Stored data entries:
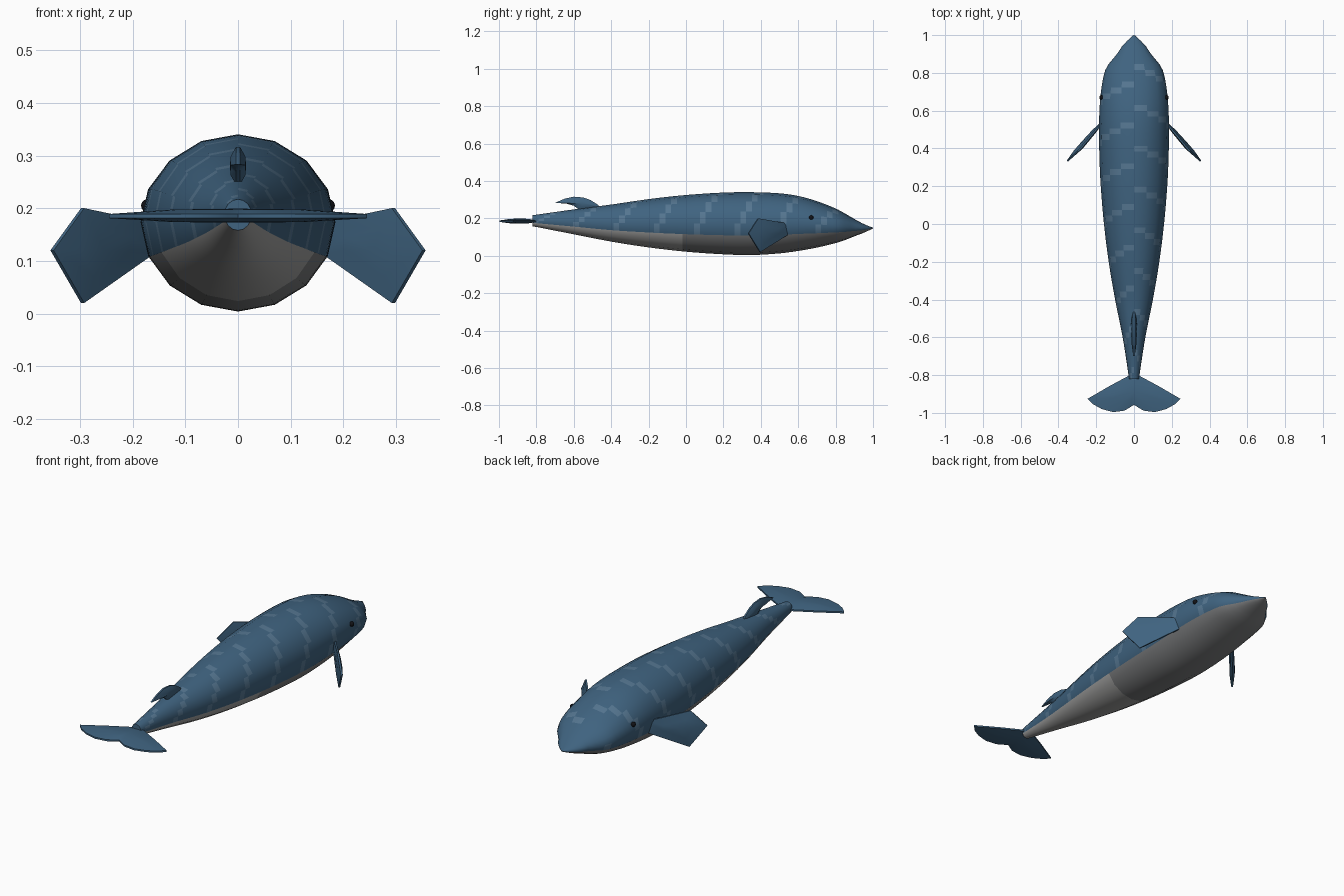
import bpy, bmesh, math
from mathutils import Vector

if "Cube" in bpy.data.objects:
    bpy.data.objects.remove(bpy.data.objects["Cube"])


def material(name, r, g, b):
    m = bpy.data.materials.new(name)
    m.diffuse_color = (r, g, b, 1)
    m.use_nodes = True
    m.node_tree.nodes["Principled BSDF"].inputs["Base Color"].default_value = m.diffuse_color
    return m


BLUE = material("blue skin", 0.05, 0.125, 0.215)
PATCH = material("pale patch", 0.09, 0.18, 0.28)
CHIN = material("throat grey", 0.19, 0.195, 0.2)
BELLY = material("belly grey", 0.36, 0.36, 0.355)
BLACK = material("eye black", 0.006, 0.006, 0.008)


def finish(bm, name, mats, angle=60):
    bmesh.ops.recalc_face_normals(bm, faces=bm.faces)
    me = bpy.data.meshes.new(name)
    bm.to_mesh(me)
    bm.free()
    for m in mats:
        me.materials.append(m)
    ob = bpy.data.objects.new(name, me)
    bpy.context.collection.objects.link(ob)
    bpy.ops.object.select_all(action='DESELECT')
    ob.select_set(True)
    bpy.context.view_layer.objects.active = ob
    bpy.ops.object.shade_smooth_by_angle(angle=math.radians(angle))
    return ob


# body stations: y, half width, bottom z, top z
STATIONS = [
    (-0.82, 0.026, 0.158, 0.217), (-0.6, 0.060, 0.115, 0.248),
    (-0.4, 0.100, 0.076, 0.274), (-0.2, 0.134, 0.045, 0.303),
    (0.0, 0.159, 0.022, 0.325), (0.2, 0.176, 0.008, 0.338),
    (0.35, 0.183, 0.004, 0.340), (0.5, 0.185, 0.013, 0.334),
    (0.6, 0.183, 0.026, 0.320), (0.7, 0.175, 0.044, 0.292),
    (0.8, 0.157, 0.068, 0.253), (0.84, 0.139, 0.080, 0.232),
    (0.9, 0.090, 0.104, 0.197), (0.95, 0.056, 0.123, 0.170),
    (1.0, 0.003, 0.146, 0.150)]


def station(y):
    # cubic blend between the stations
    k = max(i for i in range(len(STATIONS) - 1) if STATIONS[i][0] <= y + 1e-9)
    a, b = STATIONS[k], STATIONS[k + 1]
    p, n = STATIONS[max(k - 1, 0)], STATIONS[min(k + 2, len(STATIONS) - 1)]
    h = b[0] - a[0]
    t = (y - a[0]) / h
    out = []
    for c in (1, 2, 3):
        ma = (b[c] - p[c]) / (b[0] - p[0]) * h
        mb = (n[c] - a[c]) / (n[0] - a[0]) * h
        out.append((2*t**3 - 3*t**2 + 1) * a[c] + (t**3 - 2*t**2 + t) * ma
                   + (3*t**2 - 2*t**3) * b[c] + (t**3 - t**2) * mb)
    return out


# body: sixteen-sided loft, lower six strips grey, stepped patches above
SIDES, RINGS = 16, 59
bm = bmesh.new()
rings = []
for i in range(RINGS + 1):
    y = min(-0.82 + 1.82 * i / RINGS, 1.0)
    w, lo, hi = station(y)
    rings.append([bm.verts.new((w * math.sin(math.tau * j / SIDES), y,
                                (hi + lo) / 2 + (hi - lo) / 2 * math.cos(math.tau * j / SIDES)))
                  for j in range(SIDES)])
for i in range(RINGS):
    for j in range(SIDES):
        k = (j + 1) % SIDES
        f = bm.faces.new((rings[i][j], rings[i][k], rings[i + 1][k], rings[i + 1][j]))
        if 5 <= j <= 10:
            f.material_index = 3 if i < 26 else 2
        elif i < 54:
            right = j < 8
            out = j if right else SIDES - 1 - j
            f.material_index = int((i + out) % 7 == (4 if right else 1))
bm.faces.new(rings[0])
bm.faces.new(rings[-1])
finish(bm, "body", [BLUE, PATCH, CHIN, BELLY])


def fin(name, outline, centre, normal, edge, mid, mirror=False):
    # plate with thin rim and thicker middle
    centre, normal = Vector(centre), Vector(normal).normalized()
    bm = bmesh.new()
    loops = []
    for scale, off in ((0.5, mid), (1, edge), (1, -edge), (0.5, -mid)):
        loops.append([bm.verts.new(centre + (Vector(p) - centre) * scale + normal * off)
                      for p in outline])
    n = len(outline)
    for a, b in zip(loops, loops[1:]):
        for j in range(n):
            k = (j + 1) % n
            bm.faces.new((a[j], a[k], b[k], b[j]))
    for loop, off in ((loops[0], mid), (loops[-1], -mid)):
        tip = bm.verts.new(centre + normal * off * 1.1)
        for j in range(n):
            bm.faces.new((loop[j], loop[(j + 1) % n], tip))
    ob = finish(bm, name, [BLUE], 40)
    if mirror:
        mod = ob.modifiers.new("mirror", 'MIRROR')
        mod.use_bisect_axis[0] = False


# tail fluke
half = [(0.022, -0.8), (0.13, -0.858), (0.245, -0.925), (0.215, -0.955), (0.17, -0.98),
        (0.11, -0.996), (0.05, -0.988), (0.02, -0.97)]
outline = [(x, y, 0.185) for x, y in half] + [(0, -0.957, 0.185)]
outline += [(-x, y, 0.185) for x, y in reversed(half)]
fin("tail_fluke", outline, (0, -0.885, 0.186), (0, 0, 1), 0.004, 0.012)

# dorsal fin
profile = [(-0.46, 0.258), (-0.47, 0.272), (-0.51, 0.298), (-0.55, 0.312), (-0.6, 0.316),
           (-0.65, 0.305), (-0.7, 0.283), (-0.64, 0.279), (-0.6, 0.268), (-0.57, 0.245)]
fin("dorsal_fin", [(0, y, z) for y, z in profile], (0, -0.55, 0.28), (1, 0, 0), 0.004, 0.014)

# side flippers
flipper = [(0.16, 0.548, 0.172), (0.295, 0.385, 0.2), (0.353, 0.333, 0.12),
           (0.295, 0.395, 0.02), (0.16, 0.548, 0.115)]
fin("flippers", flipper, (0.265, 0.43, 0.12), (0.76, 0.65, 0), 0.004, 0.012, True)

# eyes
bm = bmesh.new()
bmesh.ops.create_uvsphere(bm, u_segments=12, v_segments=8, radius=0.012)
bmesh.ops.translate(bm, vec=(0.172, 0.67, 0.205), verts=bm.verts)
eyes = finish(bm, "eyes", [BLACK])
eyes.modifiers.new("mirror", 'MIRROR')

==

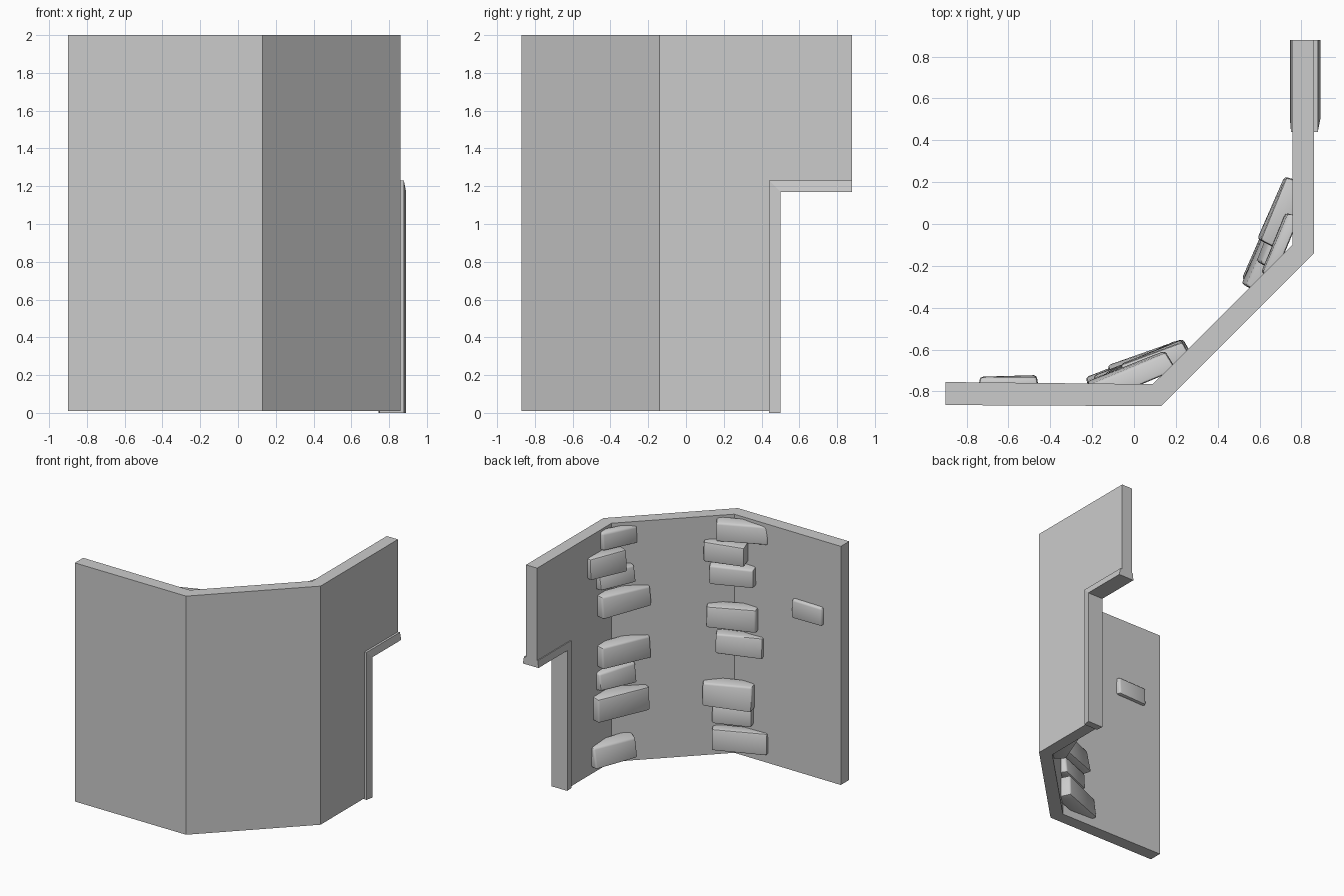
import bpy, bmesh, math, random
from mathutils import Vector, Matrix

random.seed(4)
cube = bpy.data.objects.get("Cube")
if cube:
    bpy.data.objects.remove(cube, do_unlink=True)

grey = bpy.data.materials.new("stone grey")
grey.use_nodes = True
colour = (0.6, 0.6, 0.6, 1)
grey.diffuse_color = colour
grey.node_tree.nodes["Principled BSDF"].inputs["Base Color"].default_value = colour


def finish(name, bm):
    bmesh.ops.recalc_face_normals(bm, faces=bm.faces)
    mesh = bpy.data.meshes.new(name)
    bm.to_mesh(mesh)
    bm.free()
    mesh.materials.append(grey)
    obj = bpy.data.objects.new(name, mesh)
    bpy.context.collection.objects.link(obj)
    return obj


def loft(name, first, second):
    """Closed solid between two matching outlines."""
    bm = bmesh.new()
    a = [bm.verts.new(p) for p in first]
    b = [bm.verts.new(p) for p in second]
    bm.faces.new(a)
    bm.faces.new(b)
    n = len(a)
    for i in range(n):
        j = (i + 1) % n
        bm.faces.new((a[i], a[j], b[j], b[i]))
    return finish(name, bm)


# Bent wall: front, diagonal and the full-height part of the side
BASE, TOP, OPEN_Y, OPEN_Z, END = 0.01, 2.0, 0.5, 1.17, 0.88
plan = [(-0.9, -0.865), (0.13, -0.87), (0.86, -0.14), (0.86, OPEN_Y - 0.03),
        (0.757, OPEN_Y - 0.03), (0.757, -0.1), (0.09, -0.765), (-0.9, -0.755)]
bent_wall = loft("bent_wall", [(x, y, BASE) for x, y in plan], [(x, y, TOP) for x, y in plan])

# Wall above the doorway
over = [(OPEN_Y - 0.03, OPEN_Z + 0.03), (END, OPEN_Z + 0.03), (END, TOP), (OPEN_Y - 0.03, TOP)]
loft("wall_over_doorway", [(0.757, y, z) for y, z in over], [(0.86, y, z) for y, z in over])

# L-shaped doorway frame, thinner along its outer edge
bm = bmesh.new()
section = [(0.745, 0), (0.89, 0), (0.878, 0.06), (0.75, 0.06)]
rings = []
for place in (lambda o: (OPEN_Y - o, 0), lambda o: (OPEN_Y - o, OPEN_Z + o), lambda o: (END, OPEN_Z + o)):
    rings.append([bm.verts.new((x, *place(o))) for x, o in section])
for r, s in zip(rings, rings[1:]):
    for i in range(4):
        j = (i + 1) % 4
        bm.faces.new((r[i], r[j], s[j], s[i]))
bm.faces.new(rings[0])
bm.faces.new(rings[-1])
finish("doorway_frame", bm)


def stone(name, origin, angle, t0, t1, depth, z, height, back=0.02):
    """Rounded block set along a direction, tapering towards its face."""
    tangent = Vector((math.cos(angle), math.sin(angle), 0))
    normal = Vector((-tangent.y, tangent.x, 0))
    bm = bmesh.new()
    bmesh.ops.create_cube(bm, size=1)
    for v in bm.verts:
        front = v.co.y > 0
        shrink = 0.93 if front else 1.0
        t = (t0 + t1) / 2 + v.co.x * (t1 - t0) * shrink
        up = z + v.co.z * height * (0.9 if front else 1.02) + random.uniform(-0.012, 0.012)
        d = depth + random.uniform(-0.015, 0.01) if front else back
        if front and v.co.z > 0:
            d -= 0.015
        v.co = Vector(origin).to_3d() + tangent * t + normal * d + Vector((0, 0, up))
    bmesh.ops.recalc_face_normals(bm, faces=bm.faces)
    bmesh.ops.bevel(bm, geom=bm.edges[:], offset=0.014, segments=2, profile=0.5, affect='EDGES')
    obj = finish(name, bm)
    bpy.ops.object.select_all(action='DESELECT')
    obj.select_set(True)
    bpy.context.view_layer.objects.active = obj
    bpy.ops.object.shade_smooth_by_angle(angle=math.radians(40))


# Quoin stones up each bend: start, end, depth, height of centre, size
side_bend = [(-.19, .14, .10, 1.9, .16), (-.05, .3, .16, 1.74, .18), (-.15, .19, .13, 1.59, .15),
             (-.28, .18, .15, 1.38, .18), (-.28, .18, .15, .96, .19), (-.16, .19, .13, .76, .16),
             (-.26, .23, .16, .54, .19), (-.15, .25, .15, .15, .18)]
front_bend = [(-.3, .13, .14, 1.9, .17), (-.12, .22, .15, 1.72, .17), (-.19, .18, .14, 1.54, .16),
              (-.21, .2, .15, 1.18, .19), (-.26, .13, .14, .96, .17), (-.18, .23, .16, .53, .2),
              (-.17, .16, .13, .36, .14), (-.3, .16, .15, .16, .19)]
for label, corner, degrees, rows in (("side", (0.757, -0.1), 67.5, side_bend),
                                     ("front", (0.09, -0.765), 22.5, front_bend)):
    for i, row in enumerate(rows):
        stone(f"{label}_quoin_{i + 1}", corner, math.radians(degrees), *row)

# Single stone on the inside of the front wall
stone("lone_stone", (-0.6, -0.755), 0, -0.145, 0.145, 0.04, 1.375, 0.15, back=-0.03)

* * *

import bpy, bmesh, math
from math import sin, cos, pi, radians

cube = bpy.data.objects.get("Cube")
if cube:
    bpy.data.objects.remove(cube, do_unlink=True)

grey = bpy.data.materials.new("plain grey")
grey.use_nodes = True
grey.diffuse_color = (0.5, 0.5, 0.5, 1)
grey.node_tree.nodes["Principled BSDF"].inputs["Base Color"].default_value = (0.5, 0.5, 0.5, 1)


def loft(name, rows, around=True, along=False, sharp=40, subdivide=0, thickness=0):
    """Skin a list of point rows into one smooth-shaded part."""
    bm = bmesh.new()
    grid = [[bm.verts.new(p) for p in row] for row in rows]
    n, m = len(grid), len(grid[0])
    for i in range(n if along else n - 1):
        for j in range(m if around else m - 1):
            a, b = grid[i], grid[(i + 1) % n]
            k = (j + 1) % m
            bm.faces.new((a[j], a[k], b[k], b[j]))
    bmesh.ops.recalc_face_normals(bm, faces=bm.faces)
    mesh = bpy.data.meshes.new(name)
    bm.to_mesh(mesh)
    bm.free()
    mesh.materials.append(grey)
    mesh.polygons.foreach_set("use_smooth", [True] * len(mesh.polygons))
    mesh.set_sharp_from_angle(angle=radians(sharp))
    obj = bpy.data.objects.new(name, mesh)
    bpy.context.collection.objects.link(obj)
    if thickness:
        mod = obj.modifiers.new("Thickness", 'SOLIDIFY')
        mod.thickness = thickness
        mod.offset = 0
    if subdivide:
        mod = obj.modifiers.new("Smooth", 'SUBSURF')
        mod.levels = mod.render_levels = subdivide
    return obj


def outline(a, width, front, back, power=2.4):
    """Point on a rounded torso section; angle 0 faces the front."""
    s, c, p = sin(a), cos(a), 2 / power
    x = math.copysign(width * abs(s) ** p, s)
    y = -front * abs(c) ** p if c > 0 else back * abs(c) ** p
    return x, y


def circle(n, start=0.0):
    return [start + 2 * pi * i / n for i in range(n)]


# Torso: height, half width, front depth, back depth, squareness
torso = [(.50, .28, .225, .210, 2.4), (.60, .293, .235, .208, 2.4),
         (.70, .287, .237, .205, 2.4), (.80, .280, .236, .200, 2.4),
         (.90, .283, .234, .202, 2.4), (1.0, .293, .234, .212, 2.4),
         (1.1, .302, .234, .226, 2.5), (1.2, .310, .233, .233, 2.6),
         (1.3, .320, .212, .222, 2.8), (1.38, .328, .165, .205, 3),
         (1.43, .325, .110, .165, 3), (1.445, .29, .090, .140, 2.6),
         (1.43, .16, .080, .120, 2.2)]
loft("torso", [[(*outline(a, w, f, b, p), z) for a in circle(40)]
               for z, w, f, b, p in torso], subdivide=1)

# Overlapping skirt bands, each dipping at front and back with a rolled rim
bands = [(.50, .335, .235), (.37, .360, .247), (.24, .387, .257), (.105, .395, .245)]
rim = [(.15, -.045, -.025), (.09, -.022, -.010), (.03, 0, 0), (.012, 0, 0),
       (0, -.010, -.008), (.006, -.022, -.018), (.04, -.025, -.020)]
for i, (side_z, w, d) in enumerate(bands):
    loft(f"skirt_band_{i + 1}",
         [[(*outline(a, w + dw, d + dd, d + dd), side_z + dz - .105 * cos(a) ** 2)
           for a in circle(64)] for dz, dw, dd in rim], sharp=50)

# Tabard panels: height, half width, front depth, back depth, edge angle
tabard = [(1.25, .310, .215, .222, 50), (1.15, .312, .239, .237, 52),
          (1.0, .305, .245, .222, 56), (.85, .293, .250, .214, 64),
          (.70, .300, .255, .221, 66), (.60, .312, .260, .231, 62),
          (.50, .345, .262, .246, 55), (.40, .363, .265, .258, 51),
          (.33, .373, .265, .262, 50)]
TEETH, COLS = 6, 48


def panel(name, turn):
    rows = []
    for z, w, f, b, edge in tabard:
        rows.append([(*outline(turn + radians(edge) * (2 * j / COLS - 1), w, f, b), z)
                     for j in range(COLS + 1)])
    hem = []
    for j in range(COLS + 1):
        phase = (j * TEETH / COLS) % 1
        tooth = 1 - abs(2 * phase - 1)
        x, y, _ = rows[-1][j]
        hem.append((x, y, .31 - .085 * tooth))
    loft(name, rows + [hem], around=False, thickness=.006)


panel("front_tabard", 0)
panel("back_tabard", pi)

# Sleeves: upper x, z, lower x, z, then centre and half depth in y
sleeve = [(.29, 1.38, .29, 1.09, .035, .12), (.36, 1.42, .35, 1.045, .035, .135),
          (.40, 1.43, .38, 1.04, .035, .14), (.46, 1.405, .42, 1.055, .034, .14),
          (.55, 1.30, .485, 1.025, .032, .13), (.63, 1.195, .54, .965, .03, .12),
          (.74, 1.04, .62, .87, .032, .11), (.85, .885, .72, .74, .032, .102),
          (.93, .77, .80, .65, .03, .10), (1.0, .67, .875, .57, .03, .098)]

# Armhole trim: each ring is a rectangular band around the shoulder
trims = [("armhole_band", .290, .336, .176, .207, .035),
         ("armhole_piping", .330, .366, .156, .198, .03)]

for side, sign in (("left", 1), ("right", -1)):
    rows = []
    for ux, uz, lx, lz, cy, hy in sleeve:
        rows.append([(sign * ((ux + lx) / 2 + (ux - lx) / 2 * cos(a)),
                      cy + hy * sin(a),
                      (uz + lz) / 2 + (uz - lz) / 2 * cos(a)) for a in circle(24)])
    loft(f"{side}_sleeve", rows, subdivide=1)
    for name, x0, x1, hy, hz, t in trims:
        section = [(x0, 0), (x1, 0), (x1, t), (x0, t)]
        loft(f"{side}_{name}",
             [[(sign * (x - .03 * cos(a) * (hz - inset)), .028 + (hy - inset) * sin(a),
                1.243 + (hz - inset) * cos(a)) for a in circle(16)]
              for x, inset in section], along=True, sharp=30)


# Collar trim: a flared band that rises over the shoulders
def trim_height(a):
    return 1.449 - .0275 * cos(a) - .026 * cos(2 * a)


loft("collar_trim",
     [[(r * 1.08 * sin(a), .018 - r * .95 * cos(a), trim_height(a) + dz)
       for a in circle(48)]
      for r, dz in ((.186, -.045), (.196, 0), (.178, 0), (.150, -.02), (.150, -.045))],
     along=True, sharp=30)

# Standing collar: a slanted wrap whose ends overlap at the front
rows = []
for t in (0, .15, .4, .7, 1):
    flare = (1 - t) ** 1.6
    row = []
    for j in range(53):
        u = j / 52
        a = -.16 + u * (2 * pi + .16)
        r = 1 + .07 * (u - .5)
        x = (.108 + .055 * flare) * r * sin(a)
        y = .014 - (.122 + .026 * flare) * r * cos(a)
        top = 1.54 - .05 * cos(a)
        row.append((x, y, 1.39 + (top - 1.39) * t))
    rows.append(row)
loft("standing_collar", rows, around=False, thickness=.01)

* _What the exercise asks_:
Every line that contains "inputs" should be copied out of the data.

* _Answer space_:
    m.node_tree.nodes["Principled BSDF"].inputs["Base Color"].default_value = m.diffuse_color
grey.node_tree.nodes["Principled BSDF"].inputs["Base Color"].default_value = colour
grey.node_tree.nodes["Principled BSDF"].inputs["Base Color"].default_value = (0.5, 0.5, 0.5, 1)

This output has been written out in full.